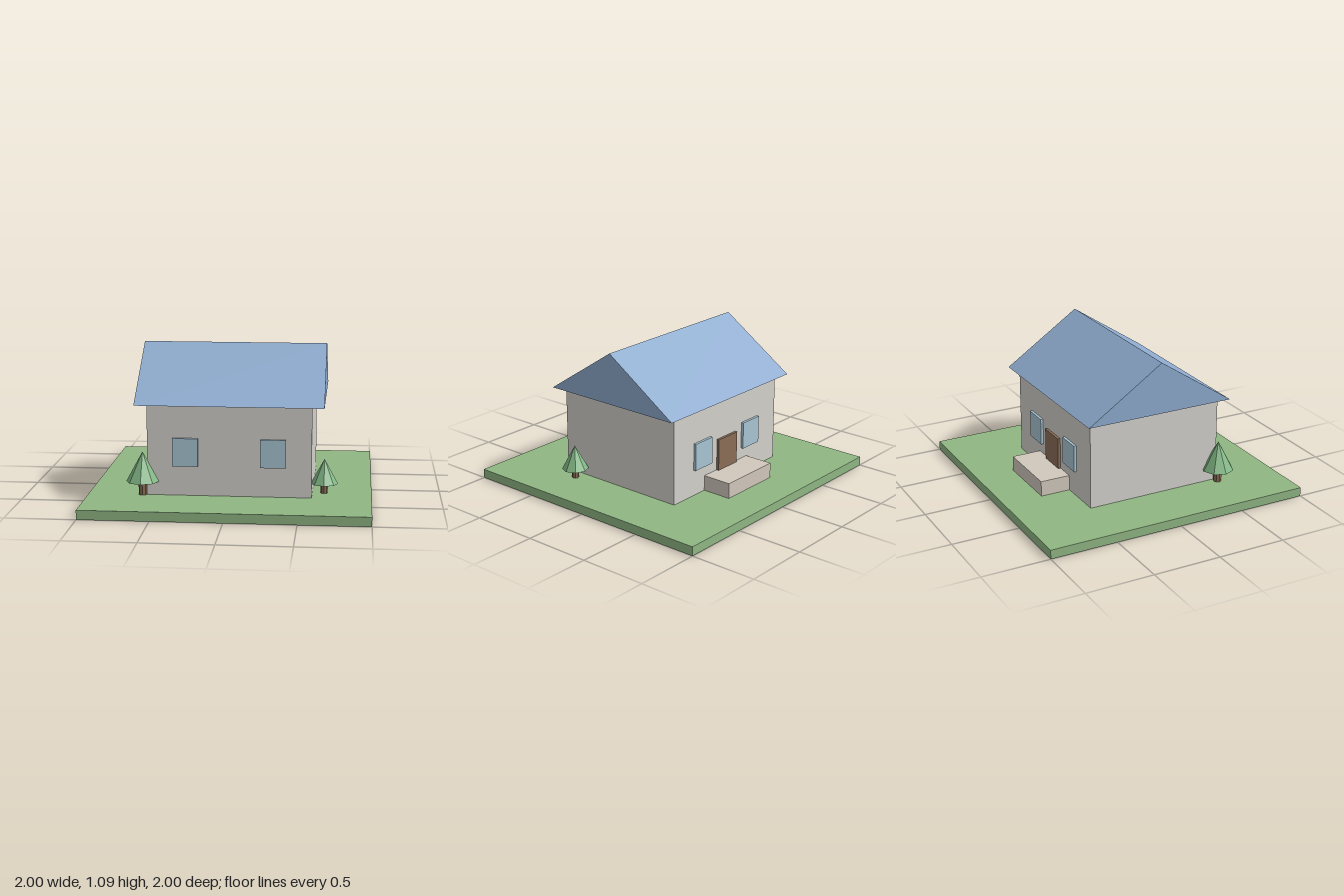
import * as THREE from 'three';

const mat = (color) => new THREE.MeshStandardMaterial({ color, flatShading: true });

const GRASS = mat(0x90b683), WALL = mat(0xd4d1cc), ROOF = mat(0x8eabce), GLASS = mat(0xa9c6d4);
const WOOD = mat(0x8a6e57), STONE = mat(0xd1c8bc), LEAF = mat(0x83b886);

// Box given by its limits along each axis
function box(name, material, [x0, x1], [y0, y1], [z0, z1]) {
  const mesh = new THREE.Mesh(new THREE.BoxGeometry(x1 - x0, y1 - y0, z1 - z0), material);
  mesh.position.set((x0 + x1) / 2, (y0 + y1) / 2, (z0 + z1) / 2);
  mesh.name = name;
  return mesh;
}

// Eight-sided cone on a short trunk
function tree(name, x, z, radius, trunkRadius, coneBase, top) {
  const group = new THREE.Group();
  group.name = name;
  const base = 0.06;
  const trunk = new THREE.Mesh(
    new THREE.CylinderGeometry(trunkRadius, trunkRadius, coneBase - base, 8), WOOD);
  trunk.position.y = (base + coneBase) / 2;
  trunk.name = 'trunk';
  const crown = new THREE.Mesh(new THREE.ConeGeometry(radius, top - coneBase, 8), LEAF);
  crown.position.y = (coneBase + top) / 2;
  crown.name = 'crown';
  group.add(trunk, crown);
  group.position.set(x, 0, z);
  return group;
}

// Triangular gable profile, extruded along x
function gableRoof() {
  const halfLength = 0.665;
  const profile = new THREE.Shape([
    new THREE.Vector2(-0.585, 0.715),
    new THREE.Vector2(0.54, 0.715),
    new THREE.Vector2(0.0225, 1.09).setX(-0.0225),
  ]);
  const geometry = new THREE.ExtrudeGeometry(profile, { depth: halfLength * 2, bevelEnabled: false });
  geometry.translate(0, 0, -halfLength);
  geometry.rotateY(Math.PI / 2); // profile x becomes -z
  const mesh = new THREE.Mesh(geometry, ROOF);
  mesh.name = 'roof';
  return mesh;
}

export function createModel() {
  const model = new THREE.Group();
  model.name = 'house';

  model.add(
    box('lawn', GRASS, [-1, 1], [0, 0.067], [-1, 1]),
    box('walls', WALL, [-0.58, 0.58], [0.06, 0.715], [-0.488, 0.535]),
    gableRoof(),
    box('door', WOOD, [-0.105, 0.105], [0.17, 0.415], [-0.507, -0.48]),
    box('doorstep', STONE, [-0.245, 0.245], [0.06, 0.18], [-0.71, -0.48]),
  );

  // Mirrored windows on the front and the back
  for (const side of [-1, 1]) {
    const span = (a, b) => (side > 0 ? [a, b] : [-b, -a]);
    model.add(
      box('frontWindow', GLASS, span(0.22, 0.4), [0.28, 0.48], [0.53, 0.556]),
      box('backWindow', GLASS, span(0.18, 0.365), [0.26, 0.46], [-0.507, -0.48]),
    );
  }

  model.add(
    tree('largeTree', -0.613, 0.533, 0.117, 0.03, 0.163, 0.378),
    tree('smallTree', 0.665, 0.38, 0.097, 0.025, 0.137, 0.315),
  );
  return model;
}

+ + +

Go through the data and return every word of it verbatim, leaving out the pictures.

import * as THREE from 'three';

const mat = (color) => new THREE.MeshStandardMaterial({ color, flatShading: true });

const GRASS = mat(0x90b683), WALL = mat(0xd4d1cc), ROOF = mat(0x8eabce), GLASS = mat(0xa9c6d4);
const WOOD = mat(0x8a6e57), STONE = mat(0xd1c8bc), LEAF = mat(0x83b886);

// Box given by its limits along each axis
function box(name, material, [x0, x1], [y0, y1], [z0, z1]) {
  const mesh = new THREE.Mesh(new THREE.BoxGeometry(x1 - x0, y1 - y0, z1 - z0), material);
  mesh.position.set((x0 + x1) / 2, (y0 + y1) / 2, (z0 + z1) / 2);
  mesh.name = name;
  return mesh;
}

// Eight-sided cone on a short trunk
function tree(name, x, z, radius, trunkRadius, coneBase, top) {
  const group = new THREE.Group();
  group.name = name;
  const base = 0.06;
  const trunk = new THREE.Mesh(
    new THREE.CylinderGeometry(trunkRadius, trunkRadius, coneBase - base, 8), WOOD);
  trunk.position.y = (base + coneBase) / 2;
  trunk.name = 'trunk';
  const crown = new THREE.Mesh(new THREE.ConeGeometry(radius, top - coneBase, 8), LEAF);
  crown.position.y = (coneBase + top) / 2;
  crown.name = 'crown';
  group.add(trunk, crown);
  group.position.set(x, 0, z);
  return group;
}

// Triangular gable profile, extruded along x
function gableRoof() {
  const halfLength = 0.665;
  const profile = new THREE.Shape([
    new THREE.Vector2(-0.585, 0.715),
    new THREE.Vector2(0.54, 0.715),
    new THREE.Vector2(0.0225, 1.09).setX(-0.0225),
  ]);
  const geometry = new THREE.ExtrudeGeometry(profile, { depth: halfLength * 2, bevelEnabled: false });
  geometry.translate(0, 0, -halfLength);
  geometry.rotateY(Math.PI / 2); // profile x becomes -z
  const mesh = new THREE.Mesh(geometry, ROOF);
  mesh.name = 'roof';
  return mesh;
}

export function createModel() {
  const model = new THREE.Group();
  model.name = 'house';

  model.add(
    box('lawn', GRASS, [-1, 1], [0, 0.067], [-1, 1]),
    box('walls', WALL, [-0.58, 0.58], [0.06, 0.715], [-0.488, 0.535]),
    gableRoof(),
    box('door', WOOD, [-0.105, 0.105], [0.17, 0.415], [-0.507, -0.48]),
    box('doorstep', STONE, [-0.245, 0.245], [0.06, 0.18], [-0.71, -0.48]),
  );

  // Mirrored windows on the front and the back
  for (const side of [-1, 1]) {
    const span = (a, b) => (side > 0 ? [a, b] : [-b, -a]);
    model.add(
      box('frontWindow', GLASS, span(0.22, 0.4), [0.28, 0.48], [0.53, 0.556]),
      box('backWindow', GLASS, span(0.18, 0.365), [0.26, 0.46], [-0.507, -0.48]),
    );
  }

  model.add(
    tree('largeTree', -0.613, 0.533, 0.117, 0.03, 0.163, 0.378),
    tree('smallTree', 0.665, 0.38, 0.097, 0.025, 0.137, 0.315),
  );
  return model;
}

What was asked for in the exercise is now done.